▶ **What the exercise asks**
Exact reproduction required: the lines below from the line with "const w = dir || mid.getTangent(t);" to the line with "const q = from", both ends included, and no others.

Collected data
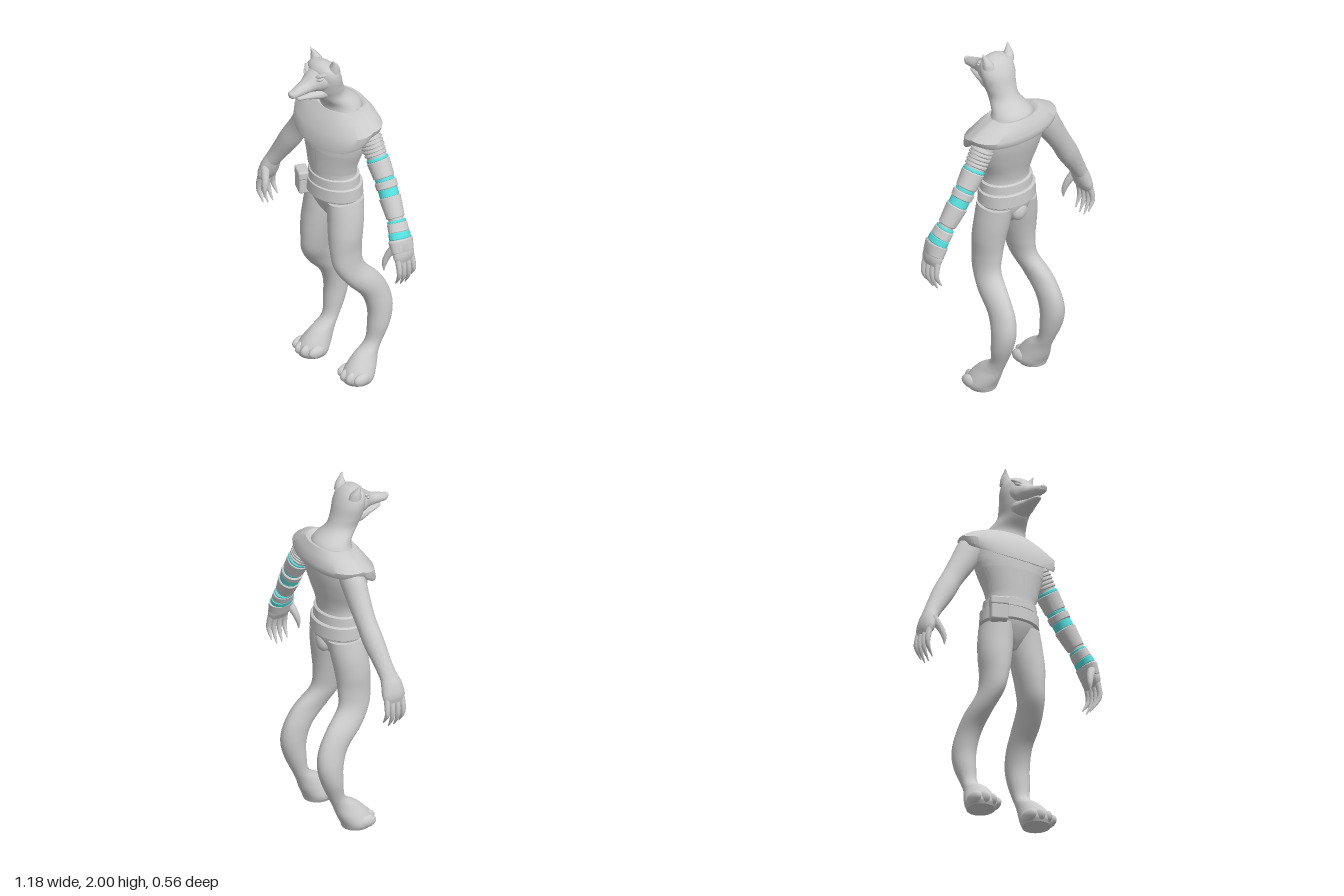
import * as THREE from 'three';
import { toCreasedNormals } from 'three/addons/utils/BufferGeometryUtils.js';
import { RoundedBoxGeometry } from 'three/addons/geometries/RoundedBoxGeometry.js';

const V = (x, y, z) => new THREE.Vector3(x, y, z);
const grey = new THREE.MeshStandardMaterial({ color: 0xcccccc });
const thin = new THREE.MeshStandardMaterial({ color: 0xcccccc, side: THREE.DoubleSide });
const cyan = new THREE.MeshStandardMaterial({ color: 0x55e0e0 });
const UP = V(0, 1, 0), FRONT = V(0, 0, 1);

// Skin over a list of rings of points
function skin(rings, { closed = true, cap = true, crease = 0.9 } = {}) {
  const n = rings[0].length, pos = [], idx = [];
  rings.forEach(r => r.forEach(p => pos.push(p.x, p.y, p.z)));
  for (let i = 0; i < rings.length - 1; i++) {
    for (let j = 0; j < (closed ? n : n - 1); j++) {
      const k = (j + 1) % n, a = i * n + j, b = i * n + k;
      idx.push(a, b, b + n, a, b + n, a + n);
    }
  }
  if (cap) [0, rings.length - 1].forEach((i, end) => {
    const c = rings[i].reduce((s, p) => s.add(p), V(0, 0, 0)).divideScalar(n);
    const m = pos.push(c.x, c.y, c.z) / 3 - 1;
    for (let j = 0; j < n; j++) {
      const a = i * n + j, b = i * n + (j + 1) % n;
      idx.push(...(end ? [m, a, b] : [m, b, a]));
    }
  });
  const g = new THREE.BufferGeometry();
  g.setAttribute('position', new THREE.Float32BufferAttribute(pos, 3));
  g.setIndex(idx);
  return toCreasedNormals(g, crease);
}

// Elliptical cross-sections [x, y, z, half width, half depth] along a fixed axis or their own path
function loft(rows, { dir, ref = FRONT, steps = 5, sides = 32, arc, crease, cap } = {}) {
  const mid = new THREE.CatmullRomCurve3(rows.map(r => V(r[0], r[1], r[2])), false, 'catmullrom');
  const rad = new THREE.CatmullRomCurve3(rows.map(r => V(r[3], r[4], 0)), false, 'catmullrom');
  const total = (rows.length - 1) * steps, rings = [];
  const [from, to] = arc || [0, Math.PI * 2];
  for (let i = 0; i <= total; i++) {
    const t = i / total, c = mid.getPoint(t), r = rad.getPoint(t);
    const w = dir || mid.getTangent(t);
    const u = ref.clone().addScaledVector(w, -ref.dot(w)).normalize();
    const v = w.clone().cross(u);
    rings.push(Array.from({ length: arc ? sides + 1 : sides }, (_, j) => {
      const q = from + (to - from) * j / sides;
      return c.clone().addScaledVector(u, Math.cos(q) * r.y).addScaledVector(v, Math.sin(q) * r.x);
    }));
  }
  return skin(rings, { closed: !arc, cap: cap ?? !arc, crease });
}

export function createModel() {
  const model = new THREE.Group();
  const add = (name, geo, mat = grey) => {
    const m = new THREE.Mesh(geo, mat);
    m.name = name;
    model.add(m);
    return m;
  };
  const blob = (name, p, r, mat) => {
    const m = add(name, new THREE.SphereGeometry(1, 24, 16), mat);
    m.position.set(...p);
    m.scale.set(...r);
    return m;
  };
  const upright = (rows, opt) => loft(rows.map(([y, z, a, b]) => [0, y, z, a, b]), { dir: UP, ...opt });

  // Torso
  add('torso', upright([[0.98, -0.04, 0.04, 0.05], [1.04, -0.045, 0.12, 0.095], [1.13, -0.04, 0.16, 0.125],
    [1.24, -0.032, 0.142, 0.112], [1.31, -0.035, 0.148, 0.117], [1.4, -0.045, 0.183, 0.132],
    [1.5, -0.06, 0.208, 0.143], [1.58, -0.075, 0.2, 0.135], [1.65, -0.085, 0.13, 0.1]], { sides: 48 }));
  blob('tailStub', [0, 1.06, -0.135], [0.05, 0.055, 0.035]);

  // Vest panels, two rows on each side of the centre seam
  const panelRows = [[[1.285, -0.033, 0.155, 0.124], [1.34, -0.036, 0.17, 0.129], [1.412, -0.043, 0.197, 0.138]],
    [[1.42, -0.043, 0.199, 0.141], [1.46, -0.05, 0.21, 0.146], [1.5, -0.055, 0.214, 0.148]]];
  for (const s of [-1, 1]) for (const rows of panelRows) {
    add('vestPanel', upright(rows, { arc: s > 0 ? [0.03, 1.75] : [-1.75, -0.03] }), thin);
  }

  // Belt bands and pouch
  const band = (name, y0, y1, z, a, b) => add(name, upright([[y0, z, a - 0.008, b - 0.008], [y0 + 0.006, z, a, b],
    [y1 - 0.006, z, a - 0.003, b - 0.003], [y1, z, a - 0.012, b - 0.012]], { steps: 1, sides: 48, crease: 0.5 }));
  band('belt', 1.115, 1.195, -0.04, 0.173, 0.138);
  band('waistSash', 1.19, 1.25, -0.035, 0.158, 0.125);
  const pouch = add('pouch', new RoundedBoxGeometry(0.095, 0.13, 0.06, 3, 0.012));
  pouch.position.set(-0.145, 1.15, 0.062);
  pouch.rotation.y = -0.45;
  const flap = add('pouchFlap', new RoundedBoxGeometry(0.101, 0.05, 0.066, 3, 0.012));
  flap.position.set(-0.145, 1.195, 0.063);
  flap.rotation.y = -0.45;

  // Shoulder mantle: half width, front z, back z, then side, front and back heights
  const mantle = [[0.255, 0.09, -0.205, 1.565, 1.465, 1.56], [0.272, 0.113, -0.225, 1.555, 1.455, 1.55],
    [0.284, 0.112, -0.232, 1.572, 1.475, 1.565], [0.29, 0.095, -0.232, 1.597, 1.55, 1.59],
    [0.225, 0.05, -0.218, 1.642, 1.615, 1.635], [0.155, 0.022, -0.196, 1.672, 1.65, 1.672],
    [0.142, 0.01, -0.186, 1.672, 1.65, 1.672], [0.125, 0, -0.17, 1.655, 1.635, 1.66]];
  add('mantle', skin(mantle.map(([a, zf, zb, ys, yf, yb]) => Array.from({ length: 72 }, (_, j) => {
    const q = j / 72 * Math.PI * 2, s = Math.sin(q), c = Math.cos(q);
    const bend = (v, e) => Math.sign(v) * Math.abs(v) ** e;
    const k = Math.abs(c) ** 0.65;
    return V(a * bend(s, 0.88), ys + ((c > 0 ? yf : yb) - ys) * k, (zf + zb) / 2 + (zf - zb) / 2 * bend(c, 0.88));
  })), { cap: false, crease: 0.7 }), thin);

  // Neck and skull
  add('neckAndSkull', upright([[1.63, -0.085, 0.135, 0.105], [1.68, -0.075, 0.112, 0.1], [1.74, -0.015, 0.083, 0.087],
    [1.8, 0.015, 0.092, 0.085], [1.87, 0.032, 0.105, 0.08], [1.92, 0.045, 0.097, 0.066],
    [1.948, 0.052, 0.066, 0.042], [1.96, 0.055, 0.02, 0.015]]));
  // Muzzle, jaw and nose
  const forward = rows => loft(rows.map(([z, y, a, b]) => [0, y, z, a, b]), { dir: FRONT, ref: UP });
  add('muzzle', forward([[0.03, 1.865, 0.09, 0.08], [0.09, 1.865, 0.082, 0.07], [0.13, 1.858, 0.058, 0.053],
    [0.17, 1.845, 0.043, 0.036], [0.225, 1.835, 0.032, 0.027], [0.262, 1.828, 0.024, 0.02], [0.277, 1.828, 0.01, 0.01]]));
  add('jaw', forward([[0.03, 1.785, 0.07, 0.055], [0.09, 1.782, 0.06, 0.038], [0.14, 1.785, 0.043, 0.024],
    [0.19, 1.79, 0.029, 0.015], [0.222, 1.793, 0.018, 0.01], [0.23, 1.794, 0.006, 0.005]]));
  blob('nose', [0, 1.836, 0.267], [0.02, 0.015, 0.015]);

  for (const s of [-1, 1]) {
    const brow = blob('brow', [s * 0.058, 1.912, 0.105], [0.034, 0.01, 0.014]);
    brow.rotation.set(0, s * 0.6, s * 0.35);
    const eye = blob('eye', [s * 0.06, 1.893, 0.116], [0.02, 0.009, 0.01]);
    eye.rotation.set(0, s * 0.7, s * 0.35);
    // Ear
    add('ear', loft([[s * 0.068, 1.915, 0.025, 0.036, 0.036], [s * 0.075, 1.945, 0.028, 0.029, 0.028],
      [s * 0.083, 1.972, 0.036, 0.016, 0.015], [s * 0.092, 2, 0.05, 0.002, 0.002]], { dir: UP, sides: 20 }));

    // Leg with heel and foot
    add('leg', loft([[0.185, 0, -0.045, 0.075, 0.08], [0.185, 0.03, -0.045, 0.088, 0.09],
      [0.182, 0.08, -0.068, 0.075, 0.092], [0.176, 0.14, -0.108, 0.055, 0.075], [0.175, 0.2, -0.163, 0.046, 0.048],
      [0.18, 0.3, -0.194, 0.06, 0.062], [0.178, 0.4, -0.205, 0.063, 0.075], [0.17, 0.5, -0.178, 0.06, 0.087],
      [0.16, 0.6, -0.105, 0.06, 0.105], [0.135, 0.7, -0.028, 0.062, 0.093], [0.12, 0.8, -0.015, 0.072, 0.095],
      [0.112, 0.9, -0.02, 0.086, 0.1], [0.1, 1, -0.032, 0.091, 0.105], [0.09, 1.1, -0.04, 0.082, 0.11]]
      .map(([x, ...r]) => [s * x, ...r]), { dir: UP }));
    [0.118, 0.162, 0.208, 0.252].forEach((x, i) => {
      const inner = i === 1 || i === 2;
      blob('toe', [s * x, 0.04, inner ? 0.002 : -0.018], [0.027, inner ? 0.04 : 0.036, 0.055]);
    });

    // Arm
    const arm = [[0.17, 1.57, -0.09, 0.06, 0.06], [0.22, 1.53, -0.092, 0.078, 0.066], [0.275, 1.445, -0.092, 0.07, 0.062],
      [0.345, 1.335, -0.09, 0.06, 0.055], [0.41, 1.23, -0.08, 0.06, 0.056], [0.48, 1.12, -0.065, 0.048, 0.048],
      [0.525, 1.045, -0.053, 0.04, 0.05]].map(([x, y, z, a, b]) =>
      [s * x, y, z, s > 0 ? a * 0.85 : a, s > 0 ? b * 0.85 : b]);
    add('arm', loft(arm));
    // Hand, fingers and thumb
    add('hand', loft([[s * 0.51, 1.075, -0.056, 0.038, 0.046], [s * 0.535, 1.02, -0.05, 0.042, 0.06],
      [s * 0.554, 0.965, -0.048, 0.036, 0.068], [s * 0.563, 0.925, -0.048, 0.02, 0.058]]));
    [[-0.1, 0.03], [-0.067, 0], [-0.033, 0], [0, 0.015]].forEach(([z, lift]) => add('finger', loft([
      [s * 0.558, 0.96, z * 0.9 - 0.004, 0.018, 0.018], [s * 0.574, 0.89, z, 0.015, 0.015],
      [s * 0.57, 0.835 + lift * 0.6, z - 0.002, 0.012, 0.012], [s * 0.54, 0.775 + lift, z - 0.005, 0.003, 0.003]], { sides: 12 })));
    add('thumb', loft([[s * 0.532, 1.02, -0.01, 0.024, 0.026], [s * 0.502, 0.96, 0.015, 0.019, 0.02],
      [s * 0.489, 0.91, 0.03, 0.014, 0.014], [s * 0.488, 0.862, 0.034, 0.003, 0.003]], { sides: 14 }));
  }

  // Armour sleeve on the left arm: cuffs placed by fraction of the arm's length
  const path = new THREE.CatmullRomCurve3([V(0.22, 1.54, -0.092), V(0.27, 1.455, -0.092), V(0.345, 1.335, -0.09),
    V(0.41, 1.23, -0.08), V(0.48, 1.12, -0.065), V(0.53, 1.03, -0.05), V(0.555, 0.96, -0.048)]);
  const cuff = (name, t0, t1, r0, r1, mat = grey, wide = 1) => {
    const bevel = Math.min(0.008, (t1 - t0) * 0.25);
    add(name, loft([[t0, r0 * 0.9], [t0 + bevel, r0], [t1 - bevel, r1], [t1, r1 * 0.9]].map(([t, r]) =>
      [...path.getPointAt(t).toArray(), r, r * wide]), { steps: 1, crease: 0.5 }), mat);
  };
  for (let i = 0; i < 5; i++) cuff('shoulderRing', 0.02 + i * 0.032, 0.047 + i * 0.032, 0.066 - i * 0.001, 0.066 - i * 0.001);
  cuff('upperArmLight', 0.19, 0.22, 0.061, 0.061, cyan);
  cuff('upperArmPlate', 0.215, 0.365, 0.064, 0.058);
  cuff('elbowLight', 0.36, 0.395, 0.053, 0.053, cyan);
  cuff('elbowPlate', 0.39, 0.455, 0.061, 0.06);
  cuff('forearmLight', 0.45, 0.525, 0.054, 0.054, cyan);
  cuff('forearmPlate', 0.52, 0.7, 0.06, 0.05);
  cuff('wristLight', 0.715, 0.74, 0.045, 0.045, cyan, 1.2);
  cuff('gauntletCuff', 0.735, 0.815, 0.046, 0.047, grey, 1.3);
  cuff('gauntletLight', 0.81, 0.87, 0.046, 0.046, cyan, 1.42);
  cuff('gauntletPlate', 0.865, 0.97, 0.046, 0.042, grey, 1.65);
  return model;
}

▶ **Your solution**
    const w = dir || mid.getTangent(t);
    const u = ref.clone().addScaledVector(w, -ref.dot(w)).normalize();
    const v = w.clone().cross(u);
    rings.push(Array.from({ length: arc ? sides + 1 : sides }, (_, j) => {
      const q = from + (to - from) * j / sides;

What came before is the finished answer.